BEGIN Entries supplied

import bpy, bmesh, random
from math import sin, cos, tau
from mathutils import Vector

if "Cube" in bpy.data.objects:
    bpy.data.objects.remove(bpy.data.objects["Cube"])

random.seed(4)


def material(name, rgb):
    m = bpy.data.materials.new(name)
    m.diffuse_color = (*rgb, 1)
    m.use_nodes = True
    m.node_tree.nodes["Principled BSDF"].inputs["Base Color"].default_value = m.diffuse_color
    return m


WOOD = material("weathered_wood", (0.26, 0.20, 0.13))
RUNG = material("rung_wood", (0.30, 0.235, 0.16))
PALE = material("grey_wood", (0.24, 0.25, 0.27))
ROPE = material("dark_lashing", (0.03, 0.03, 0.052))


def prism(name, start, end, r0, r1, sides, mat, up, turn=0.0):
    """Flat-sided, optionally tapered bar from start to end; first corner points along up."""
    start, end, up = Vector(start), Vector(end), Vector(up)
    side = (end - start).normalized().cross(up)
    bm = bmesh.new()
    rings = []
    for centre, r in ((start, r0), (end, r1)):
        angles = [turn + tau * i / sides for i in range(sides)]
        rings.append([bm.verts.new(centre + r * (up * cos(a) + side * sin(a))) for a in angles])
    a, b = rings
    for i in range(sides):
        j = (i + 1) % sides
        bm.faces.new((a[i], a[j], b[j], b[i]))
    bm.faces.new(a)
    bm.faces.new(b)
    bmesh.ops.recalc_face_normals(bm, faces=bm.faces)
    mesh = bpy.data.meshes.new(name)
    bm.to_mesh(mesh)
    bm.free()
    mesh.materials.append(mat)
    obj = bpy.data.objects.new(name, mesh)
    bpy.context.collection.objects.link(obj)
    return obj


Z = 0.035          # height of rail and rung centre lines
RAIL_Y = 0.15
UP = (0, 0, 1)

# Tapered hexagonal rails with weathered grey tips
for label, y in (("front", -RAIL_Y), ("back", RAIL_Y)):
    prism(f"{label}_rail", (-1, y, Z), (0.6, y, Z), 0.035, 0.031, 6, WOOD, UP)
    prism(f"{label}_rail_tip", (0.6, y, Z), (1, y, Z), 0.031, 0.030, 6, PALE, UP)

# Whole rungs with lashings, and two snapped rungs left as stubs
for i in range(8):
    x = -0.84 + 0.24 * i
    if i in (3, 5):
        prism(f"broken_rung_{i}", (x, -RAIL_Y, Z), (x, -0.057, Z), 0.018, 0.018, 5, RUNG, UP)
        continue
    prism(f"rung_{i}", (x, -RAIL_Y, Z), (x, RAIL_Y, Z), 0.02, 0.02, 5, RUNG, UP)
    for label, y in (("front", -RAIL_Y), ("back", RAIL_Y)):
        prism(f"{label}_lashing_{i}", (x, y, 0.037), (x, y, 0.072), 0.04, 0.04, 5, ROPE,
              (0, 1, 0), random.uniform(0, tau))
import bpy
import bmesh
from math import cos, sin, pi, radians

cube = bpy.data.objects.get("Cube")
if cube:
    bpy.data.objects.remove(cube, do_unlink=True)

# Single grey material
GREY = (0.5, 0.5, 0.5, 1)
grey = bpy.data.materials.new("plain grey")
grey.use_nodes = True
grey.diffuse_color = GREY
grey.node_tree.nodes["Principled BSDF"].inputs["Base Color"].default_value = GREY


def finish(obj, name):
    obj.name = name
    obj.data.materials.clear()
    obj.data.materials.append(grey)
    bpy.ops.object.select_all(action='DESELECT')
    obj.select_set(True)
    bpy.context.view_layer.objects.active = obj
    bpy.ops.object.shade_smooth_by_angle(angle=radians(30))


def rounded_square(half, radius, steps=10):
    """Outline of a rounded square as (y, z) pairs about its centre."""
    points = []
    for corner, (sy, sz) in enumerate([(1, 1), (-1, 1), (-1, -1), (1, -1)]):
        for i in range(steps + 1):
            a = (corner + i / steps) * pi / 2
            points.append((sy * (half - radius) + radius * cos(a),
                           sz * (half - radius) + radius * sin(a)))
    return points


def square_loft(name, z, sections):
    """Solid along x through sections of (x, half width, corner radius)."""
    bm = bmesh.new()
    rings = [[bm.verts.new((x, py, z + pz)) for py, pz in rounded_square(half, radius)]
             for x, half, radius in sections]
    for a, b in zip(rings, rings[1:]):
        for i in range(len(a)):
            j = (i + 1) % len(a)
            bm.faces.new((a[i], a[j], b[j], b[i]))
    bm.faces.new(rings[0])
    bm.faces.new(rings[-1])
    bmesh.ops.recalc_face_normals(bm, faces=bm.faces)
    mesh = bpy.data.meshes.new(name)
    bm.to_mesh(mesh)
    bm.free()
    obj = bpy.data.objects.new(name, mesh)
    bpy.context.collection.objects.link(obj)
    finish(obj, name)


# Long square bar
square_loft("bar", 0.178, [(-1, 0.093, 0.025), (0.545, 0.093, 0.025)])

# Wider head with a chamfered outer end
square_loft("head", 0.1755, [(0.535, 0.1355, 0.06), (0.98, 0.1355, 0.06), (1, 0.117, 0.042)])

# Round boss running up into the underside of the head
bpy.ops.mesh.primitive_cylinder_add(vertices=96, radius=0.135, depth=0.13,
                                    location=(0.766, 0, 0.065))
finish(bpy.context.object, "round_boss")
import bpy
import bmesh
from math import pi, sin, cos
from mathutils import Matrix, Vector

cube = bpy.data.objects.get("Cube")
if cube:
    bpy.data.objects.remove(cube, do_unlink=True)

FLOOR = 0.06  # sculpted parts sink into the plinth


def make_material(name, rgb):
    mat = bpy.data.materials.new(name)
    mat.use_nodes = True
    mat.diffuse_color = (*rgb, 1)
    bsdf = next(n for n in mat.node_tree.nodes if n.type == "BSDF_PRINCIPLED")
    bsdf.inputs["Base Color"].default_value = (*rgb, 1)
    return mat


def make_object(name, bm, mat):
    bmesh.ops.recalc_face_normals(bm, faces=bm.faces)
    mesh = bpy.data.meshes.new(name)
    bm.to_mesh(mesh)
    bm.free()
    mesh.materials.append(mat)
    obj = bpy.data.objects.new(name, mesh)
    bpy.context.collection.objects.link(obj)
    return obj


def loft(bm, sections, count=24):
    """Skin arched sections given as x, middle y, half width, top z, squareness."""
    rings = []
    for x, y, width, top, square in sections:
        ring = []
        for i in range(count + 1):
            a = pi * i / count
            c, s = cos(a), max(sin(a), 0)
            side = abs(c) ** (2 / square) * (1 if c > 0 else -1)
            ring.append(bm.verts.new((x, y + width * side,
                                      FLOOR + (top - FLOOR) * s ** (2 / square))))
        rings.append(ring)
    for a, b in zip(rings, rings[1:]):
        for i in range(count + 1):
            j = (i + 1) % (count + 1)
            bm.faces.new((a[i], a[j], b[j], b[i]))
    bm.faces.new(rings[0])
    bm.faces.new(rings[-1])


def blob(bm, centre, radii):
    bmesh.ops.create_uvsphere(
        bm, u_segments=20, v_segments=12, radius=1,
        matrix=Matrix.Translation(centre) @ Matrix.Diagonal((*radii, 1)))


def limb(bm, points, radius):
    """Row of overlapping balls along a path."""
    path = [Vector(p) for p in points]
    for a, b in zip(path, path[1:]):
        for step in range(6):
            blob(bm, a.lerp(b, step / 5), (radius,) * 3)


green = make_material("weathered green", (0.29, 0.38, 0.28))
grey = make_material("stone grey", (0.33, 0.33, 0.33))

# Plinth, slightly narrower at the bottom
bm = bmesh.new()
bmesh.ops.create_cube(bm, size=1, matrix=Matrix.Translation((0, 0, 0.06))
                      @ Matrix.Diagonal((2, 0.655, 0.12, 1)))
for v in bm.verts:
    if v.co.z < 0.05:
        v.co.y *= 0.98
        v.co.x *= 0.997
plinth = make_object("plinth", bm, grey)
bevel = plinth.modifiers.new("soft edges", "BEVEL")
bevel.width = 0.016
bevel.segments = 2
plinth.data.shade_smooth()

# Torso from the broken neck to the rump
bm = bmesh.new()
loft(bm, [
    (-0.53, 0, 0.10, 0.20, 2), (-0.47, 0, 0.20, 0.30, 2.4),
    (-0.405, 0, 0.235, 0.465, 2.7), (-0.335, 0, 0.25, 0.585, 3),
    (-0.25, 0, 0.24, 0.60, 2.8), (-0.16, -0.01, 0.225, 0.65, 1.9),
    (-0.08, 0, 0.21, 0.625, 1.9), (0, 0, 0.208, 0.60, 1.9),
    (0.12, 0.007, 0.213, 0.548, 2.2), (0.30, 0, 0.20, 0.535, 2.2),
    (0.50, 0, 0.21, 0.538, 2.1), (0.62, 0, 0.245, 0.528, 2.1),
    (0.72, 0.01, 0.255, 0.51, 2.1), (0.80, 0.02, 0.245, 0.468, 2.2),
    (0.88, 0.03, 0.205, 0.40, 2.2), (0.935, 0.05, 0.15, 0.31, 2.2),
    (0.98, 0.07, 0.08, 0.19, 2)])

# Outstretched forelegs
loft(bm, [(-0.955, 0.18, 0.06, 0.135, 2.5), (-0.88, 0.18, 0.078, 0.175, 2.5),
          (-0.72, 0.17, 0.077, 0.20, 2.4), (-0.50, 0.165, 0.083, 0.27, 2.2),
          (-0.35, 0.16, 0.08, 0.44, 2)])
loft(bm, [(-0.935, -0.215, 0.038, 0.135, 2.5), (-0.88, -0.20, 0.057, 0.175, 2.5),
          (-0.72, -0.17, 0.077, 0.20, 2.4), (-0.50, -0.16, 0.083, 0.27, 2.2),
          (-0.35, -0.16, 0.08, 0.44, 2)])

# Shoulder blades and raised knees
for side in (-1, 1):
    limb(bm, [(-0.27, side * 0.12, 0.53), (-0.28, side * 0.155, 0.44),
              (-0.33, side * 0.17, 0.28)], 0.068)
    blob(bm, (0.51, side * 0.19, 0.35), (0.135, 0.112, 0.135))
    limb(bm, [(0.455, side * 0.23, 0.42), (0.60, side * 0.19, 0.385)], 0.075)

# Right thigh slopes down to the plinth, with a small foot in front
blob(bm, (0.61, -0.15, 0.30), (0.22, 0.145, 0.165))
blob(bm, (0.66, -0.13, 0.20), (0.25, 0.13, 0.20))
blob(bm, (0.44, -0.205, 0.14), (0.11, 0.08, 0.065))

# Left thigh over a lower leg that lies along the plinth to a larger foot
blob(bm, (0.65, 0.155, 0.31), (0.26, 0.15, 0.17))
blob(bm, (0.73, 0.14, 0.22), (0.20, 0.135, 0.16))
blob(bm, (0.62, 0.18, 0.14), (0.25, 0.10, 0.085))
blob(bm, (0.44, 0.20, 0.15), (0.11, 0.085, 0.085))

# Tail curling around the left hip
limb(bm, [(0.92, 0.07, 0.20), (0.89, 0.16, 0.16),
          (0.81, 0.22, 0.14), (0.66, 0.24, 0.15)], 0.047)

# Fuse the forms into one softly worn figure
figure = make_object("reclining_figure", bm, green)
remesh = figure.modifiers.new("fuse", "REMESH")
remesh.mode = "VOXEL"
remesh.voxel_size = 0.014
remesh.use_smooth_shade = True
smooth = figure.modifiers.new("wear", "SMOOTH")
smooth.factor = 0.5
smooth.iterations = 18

END Entries supplied

→ Task to carry out: Would you quote everything above from the line containing "0.018, 5, RUNG, UP)" down to the line containing "grey.diffuse_color = GREY"? Include both of those lines and nothing else.

→ Reply to the exercise:
        prism(f"broken_rung_{i}", (x, -RAIL_Y, Z), (x, -0.057, Z), 0.018, 0.018, 5, RUNG, UP)
        continue
    prism(f"rung_{i}", (x, -RAIL_Y, Z), (x, RAIL_Y, Z), 0.02, 0.02, 5, RUNG, UP)
    for label, y in (("front", -RAIL_Y), ("back", RAIL_Y)):
        prism(f"{label}_lashing_{i}", (x, y, 0.037), (x, y, 0.072), 0.04, 0.04, 5, ROPE,
              (0, 1, 0), random.uniform(0, tau))
import bpy
import bmesh
from math import cos, sin, pi, radians

cube = bpy.data.objects.get("Cube")
if cube:
    bpy.data.objects.remove(cube, do_unlink=True)

# Single grey material
GREY = (0.5, 0.5, 0.5, 1)
grey = bpy.data.materials.new("plain grey")
grey.use_nodes = True
grey.diffuse_color = GREY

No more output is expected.